Foods from a plant based diet

The benefits of eating more plants this National Vegetarian Week

Throughout National Vegetarian week (May 16th – 22nd), we’re being encouraged to go a week without eating any, or reducing intake of, animal produce, primarily for the sake of the environment and the fight against climate change.

Following a more plant-based diet has many benefits for your health too.

Clinical nutritionist Suzie Sawyer looks at three vegetarian food groups that can support your health and nutrition.


Beautiful beans

A range of beans

The words beans and legumes are often used interchangeably since all beans are legumes.  However, not all legumes are beans!  No matter, they are all super-healthy and provide some wonderful benefits. Be brave and don’t limit yourself.  Enjoy all types of beans including soya, kidney, navy, black, lentils, chickpeas, peas, and don’t forget green beans too.

Essentially, they are all good sources of protein which the body needs daily to fulfil its many processes.  As beans are also high in fibre, they’re great for balancing blood sugar, keeping energy sustained and helping to manage the body’s natural anti-inflammatory processes.

Beans are certainly heart-healthy too since their high fibre content helps keep cholesterol and blood fat levels in check. Plus, they’re a rich source of many heart-loving nutrients including potassium, vitamin B1, vitamin B3, calcium and magnesium. Importantly, beans are high in antioxidants which not only keep us looking young, but also protect our vital organs from oxidative damage.

Here’s a great recipe to help you embrace the week frmo BBC Good Food.

Fermented favourites

A selection of fermented foods

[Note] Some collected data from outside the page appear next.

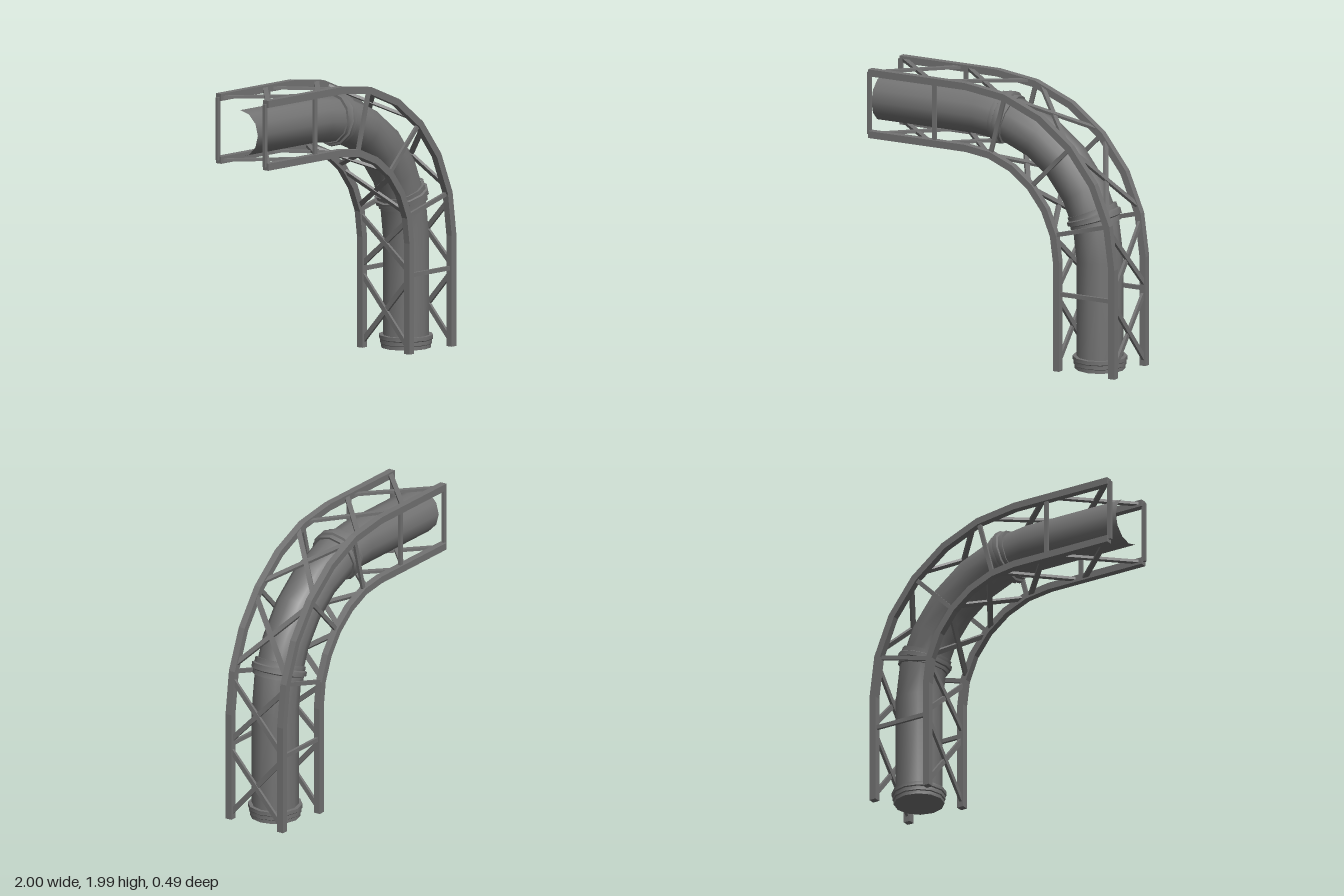
import * as THREE from 'three';
import { toCreasedNormals } from 'three/addons/utils/BufferGeometryUtils.js';

// Shared centre line: s < 0 is the horizontal run, 0..90 the bend in degrees, s > 90 the vertical run
const CX = -0.2, CY = 0.785;
const PIPE_R = 0.945, OUTER_R = 1.175, INNER_R = 0.73, SIDE_Z = 0.22;

function at(s, r, z) {
  const a = THREE.MathUtils.degToRad(THREE.MathUtils.clamp(s, 0, 90));
  const x = CX + r * Math.sin(a) + Math.min(s, 0);
  const y = CY + r * Math.cos(a) - Math.max(s - 90, 0);
  return new THREE.Vector3(x, y, z);
}

// Sweeps rings of [radial, z] points along the centre line; rings = [{ s, pts }]
function sweep(rings, radius, capStart, capEnd, crease) {
  const n = rings[0].pts.length, pos = [], idx = [];
  for (const { s, pts } of rings) {
    for (const [d, z] of pts) pos.push(...at(s, radius + d, z).toArray());
  }
  for (let i = 0; i < rings.length - 1; i++) {
    for (let j = 0; j < n; j++) {
      const k = (j + 1) % n;
      const a = i * n + j, b = i * n + k, c = b + n, d = a + n;
      idx.push(a, b, c, a, c, d);
    }
  }
  const last = (rings.length - 1) * n;
  for (let j = 1; j < n - 1; j++) {
    if (capStart) idx.push(0, j + 1, j);
    if (capEnd) idx.push(last, last + j, last + j + 1);
  }
  const geo = new THREE.BufferGeometry();
  geo.setAttribute('position', new THREE.Float32BufferAttribute(pos, 3));
  geo.setIndex(idx);
  geo.computeVertexNormals();
  return toCreasedNormals(geo, crease);
}

function circle(r, sides = 12) {
  return Array.from({ length: sides }, (_, j) => {
    const a = (j / sides) * Math.PI * 2;
    return [r * Math.cos(a), r * Math.sin(a)];
  });
}

// Straight flat bar from p to q; depthAxis is the direction of its thin side
function beam(p, q, width, depth, depthAxis) {
  const dir = q.clone().sub(p);
  const geo = new THREE.BoxGeometry(dir.length(), width, depth);
  const x = dir.normalize();
  const y = depthAxis.clone().cross(x).normalize();
  const z = x.clone().cross(y);
  const m = new THREE.Matrix4().makeBasis(x, y, z);
  m.setPosition(p.clone().add(q).multiplyScalar(0.5));
  return geo.applyMatrix4(m);
}

export function createModel() {
  const model = new THREE.Group();
  model.name = 'pipeInTruss';
  const steel = new THREE.MeshStandardMaterial({ color: 0x737373 });
  steel.name = 'grey steel';
  const add = (name, geo, parent = model) => {
    const mesh = new THREE.Mesh(geo, steel);
    mesh.name = name;
    parent.add(mesh);
  };
  const bend = [0, 15, 30, 45, 60, 75, 90];

  // Pipe, open at the horizontal end and closed at the foot
  const pipeRings = [-0.8, ...bend, 90.78].map((s) => ({ s, pts: circle(0.165) }));
  add('pipe', sweep(pipeRings, PIPE_R, false, true, 0.65));

  // Stepped collars around the bend
  const collarProfile = [[-6.5, 0.16], [-6.5, 0.18], [-4.6, 0.18], [-4.2, 0.195],
    [-2.2, 0.195], [-1.8, 0.18], [0, 0.18], [0, 0.16]];
  for (const station of [15, 75]) {
    const rings = collarProfile.map(([d, r]) => ({ s: station + d, pts: circle(r) }));
    add('collar', sweep(rings, PIPE_R, false, false, 0.65));
  }

  // Foot flange
  const footProfile = [[90.695, 0.16], [90.695, 0.192], [90.722, 0.192], [90.728, 0.185],
    [90.755, 0.185], [90.76, 0.178], [90.785, 0.178]];
  const footRings = footProfile.map(([s, r]) => ({ s, pts: circle(r) }));
  add('footFlange', sweep(footRings, PIPE_R, false, true, 0.65));

  // Four square rails
  const h = 0.025;
  for (const side of [-1, 1]) {
    const z = side * SIDE_Z;
    const square = [[h, z - h], [h, z + h], [-h, z + h], [-h, z - h]];
    const rings = [-0.78, ...bend, 90.785].map((s) => ({ s, pts: square }));
    add('outerRail', sweep(rings, OUTER_R, true, true, 0.1));
    add('innerRail', sweep(rings, INNER_R, true, true, 0.1));
  }

  // Side struts joining the inner and outer rails
  const stations = [-0.785, -0.26, 15, 45, 75, 90.23, 90.775];
  const struts = new THREE.Group();
  struts.name = 'sideStruts';
  model.add(struts);
  const zAxis = new THREE.Vector3(0, 0, 1);
  for (const s of stations.slice(0, -1)) {
    for (const z of [-SIDE_Z, SIDE_Z]) {
      add('sideStrut', beam(at(s, INNER_R, z), at(s, OUTER_R, z), 0.03, 0.02, zAxis), struts);
    }
  }

  // Crossed braces between the left and right rails in every panel
  const braces = new THREE.Group();
  braces.name = 'crossBraces';
  model.add(braces);
  const inset = (s) => (s > 0 && s < 90 ? 3 : 0.04);
  for (let i = 0; i < stations.length - 1; i++) {
    const s0 = stations[i] + inset(stations[i]);
    const s1 = stations[i + 1] - inset(stations[i + 1]);
    for (const r of [OUTER_R, INNER_R]) {
      const along = at(s1, r, 0).sub(at(s0, r, 0));
      const normal = new THREE.Vector3(-along.y, along.x, 0).normalize();
      for (const side of [-1, 1]) {
        const p = at(s0, r, side * 0.21).addScaledVector(normal, side * 0.003);
        const q = at(s1, r, -side * 0.21).addScaledVector(normal, side * 0.003);
        add('crossBrace', beam(p, q, 0.035, 0.02, normal), braces);
      }
    }
  }
  return model;
}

Vegetarians will often include soy produce in their diets, primarily for the protein content. However, not all soy is created equal and it’s important to eat products using dried and pre-soaked beans where possible.  Soya protein isolate appears all too frequently in processed dishes and protein powders.

However, the real soy stars are fermented foods including tempeh, miso, tamari, fermented tofu, natto and tempeh. These foods have undergone a fermentation process with beneficial bacteria and fungi.  This makes the foods very healthy for the gut but also for the brain, hormones, and heart, with much research to support their benefits.

These foods form the mainstay diets of East Asian populations. Fermented foods naturally provide isoflavones which balance hormones and have been found among their many health benefits to help women going through the menopause.

Go nuts!

A bowl containing a range of nuts

People often say they eat nuts because they eat peanuts.  However, peanuts are in fact not nuts but legumes.  And unlike other legumes, they don’t provide the same wonderful health benefits.  While peanuts are a good source of protein, they contain aflatoxins, which, as the name suggests, are toxic and make the liver work harder.

Instead, seek out real nuts that are grown on trees, such as almonds, hazelnuts, pistachios, Brazils and walnuts. They are all highly nutritious with their own specific health benefits.  For example, research suggests that walnuts are very effective at reducing high blood pressure. However, all nuts are great for the heart and cardiovascular system.

Nuts are high in fibre so help maintain a smooth digestive tract, reduce inflammation throughout the body, balance blood sugar and are loaded with antioxidants. Clearly, nuts are high in calories overall, so while they should form a good part of the daily diet, eating bags and bags of them will potentially lead to weight gain. So always consider portion control.

Find out more about National Vegetarian Week by visiting their website

Add comment